Today there has been a great surge of renewed awareness in herbs. A revival of the culinary arts and various ethnic cuisine has prompted new interest. Health conscious cooks have found that herbs contain no calories or fat - a fact of great importance to those on weight loss diets. Doctors even recommend the use of herbs and spices in salt-restricted diets to enhance flavor without adding sodium content. Adventurous cooks have found that raising their own herbs can be quite fulfilling as a hobby with the end results in cooking as just an added bonus.


Top Ten

With spring comes warmer weather, more hours of daylight, and a variety of fresh ingredients — all of which makes us want to start cooking with fresh ingredients again. We've come up with a list of our top ten spring ingredients. Look for these to start popping up in your local grocery store, or better yet...on our menu. Bon Appetit!
1. Asparagus
2. Strawberries
3. Apricots
4. Peas
5. Rhubarb
6. Spring greens
7. Artichokes
8. Avocados
9. Grapefruit
10. Leeks

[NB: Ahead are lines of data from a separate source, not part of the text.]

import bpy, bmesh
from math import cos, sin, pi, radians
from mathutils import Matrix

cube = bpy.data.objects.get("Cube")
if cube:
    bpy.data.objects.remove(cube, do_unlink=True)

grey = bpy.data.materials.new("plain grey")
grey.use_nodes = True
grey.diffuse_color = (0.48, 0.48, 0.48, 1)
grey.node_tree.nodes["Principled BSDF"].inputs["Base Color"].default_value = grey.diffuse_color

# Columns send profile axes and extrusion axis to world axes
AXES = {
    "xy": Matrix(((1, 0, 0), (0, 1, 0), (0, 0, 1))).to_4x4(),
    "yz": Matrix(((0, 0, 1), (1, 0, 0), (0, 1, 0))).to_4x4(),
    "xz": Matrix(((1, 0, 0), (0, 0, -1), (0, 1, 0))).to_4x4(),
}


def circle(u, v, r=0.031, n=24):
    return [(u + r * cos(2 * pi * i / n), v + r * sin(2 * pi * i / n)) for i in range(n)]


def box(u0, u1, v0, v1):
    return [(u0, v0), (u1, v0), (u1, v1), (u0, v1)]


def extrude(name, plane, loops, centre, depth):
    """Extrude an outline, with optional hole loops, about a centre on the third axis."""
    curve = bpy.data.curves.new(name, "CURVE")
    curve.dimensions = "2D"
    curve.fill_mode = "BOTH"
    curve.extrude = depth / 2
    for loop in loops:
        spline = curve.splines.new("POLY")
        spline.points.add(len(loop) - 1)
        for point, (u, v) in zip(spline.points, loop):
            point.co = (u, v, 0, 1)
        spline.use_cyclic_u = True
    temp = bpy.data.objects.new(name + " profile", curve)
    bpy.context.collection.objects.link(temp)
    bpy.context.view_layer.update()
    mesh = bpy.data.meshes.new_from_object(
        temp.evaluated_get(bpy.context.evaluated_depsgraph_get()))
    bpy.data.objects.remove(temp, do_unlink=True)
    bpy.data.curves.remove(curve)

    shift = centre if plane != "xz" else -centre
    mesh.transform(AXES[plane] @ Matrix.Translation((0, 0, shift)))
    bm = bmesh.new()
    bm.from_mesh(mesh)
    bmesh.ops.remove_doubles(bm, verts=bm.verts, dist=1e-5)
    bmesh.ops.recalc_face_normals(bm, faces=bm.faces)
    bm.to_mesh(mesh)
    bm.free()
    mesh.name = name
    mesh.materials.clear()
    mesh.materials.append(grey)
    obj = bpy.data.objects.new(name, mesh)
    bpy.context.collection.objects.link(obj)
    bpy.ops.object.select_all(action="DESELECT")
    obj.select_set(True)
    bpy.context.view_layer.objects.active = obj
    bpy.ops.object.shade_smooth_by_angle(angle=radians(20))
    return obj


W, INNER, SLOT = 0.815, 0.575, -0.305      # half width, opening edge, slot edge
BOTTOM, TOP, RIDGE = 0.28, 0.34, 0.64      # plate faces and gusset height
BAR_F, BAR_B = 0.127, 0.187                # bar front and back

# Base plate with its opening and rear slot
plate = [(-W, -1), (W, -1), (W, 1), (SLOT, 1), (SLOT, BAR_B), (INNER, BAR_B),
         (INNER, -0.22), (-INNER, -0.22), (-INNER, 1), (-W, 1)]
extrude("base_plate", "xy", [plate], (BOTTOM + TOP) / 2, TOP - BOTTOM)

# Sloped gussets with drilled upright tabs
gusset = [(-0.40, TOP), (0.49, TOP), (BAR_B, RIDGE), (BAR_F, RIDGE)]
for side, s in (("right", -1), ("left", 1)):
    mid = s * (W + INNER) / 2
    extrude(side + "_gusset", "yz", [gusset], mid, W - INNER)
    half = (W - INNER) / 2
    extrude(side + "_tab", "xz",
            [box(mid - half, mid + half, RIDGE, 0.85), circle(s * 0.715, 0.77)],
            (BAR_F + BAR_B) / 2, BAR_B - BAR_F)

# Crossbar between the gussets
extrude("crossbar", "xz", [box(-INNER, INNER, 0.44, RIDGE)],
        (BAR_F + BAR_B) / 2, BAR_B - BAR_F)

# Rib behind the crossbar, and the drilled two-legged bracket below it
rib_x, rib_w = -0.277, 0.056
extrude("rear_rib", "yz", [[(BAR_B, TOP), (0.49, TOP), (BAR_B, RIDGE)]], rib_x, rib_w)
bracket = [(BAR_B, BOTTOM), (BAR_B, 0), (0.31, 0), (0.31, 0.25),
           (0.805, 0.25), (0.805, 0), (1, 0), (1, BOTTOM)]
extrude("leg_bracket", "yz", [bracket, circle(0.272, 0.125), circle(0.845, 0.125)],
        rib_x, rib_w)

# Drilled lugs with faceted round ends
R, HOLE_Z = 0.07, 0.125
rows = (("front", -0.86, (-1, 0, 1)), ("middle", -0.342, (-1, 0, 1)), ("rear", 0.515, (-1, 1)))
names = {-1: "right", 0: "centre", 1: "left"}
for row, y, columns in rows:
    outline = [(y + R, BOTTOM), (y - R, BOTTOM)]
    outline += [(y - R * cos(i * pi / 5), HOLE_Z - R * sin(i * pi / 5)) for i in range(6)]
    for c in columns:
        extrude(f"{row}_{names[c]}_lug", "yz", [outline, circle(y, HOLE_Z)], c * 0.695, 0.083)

Spring has Sprung...almost

Although the calendar date reads April 1st, it feels like December 1st! I don't know about you, but I'm not going to let that get in the way of getting excited for Spring cooking. Each time I went to the grocery store (which was often) this past week, the anticipation would build up as I would walk through those electric doors hoping to see a produce section full of beautiful bright spring fruits and vegetables. The result: not the picture perfect image I'd imagined in my head, but what I did find was beautiful asparagus; both baby and fully mature stalks. This sparked interest and I did a little research on this delectable spring delight.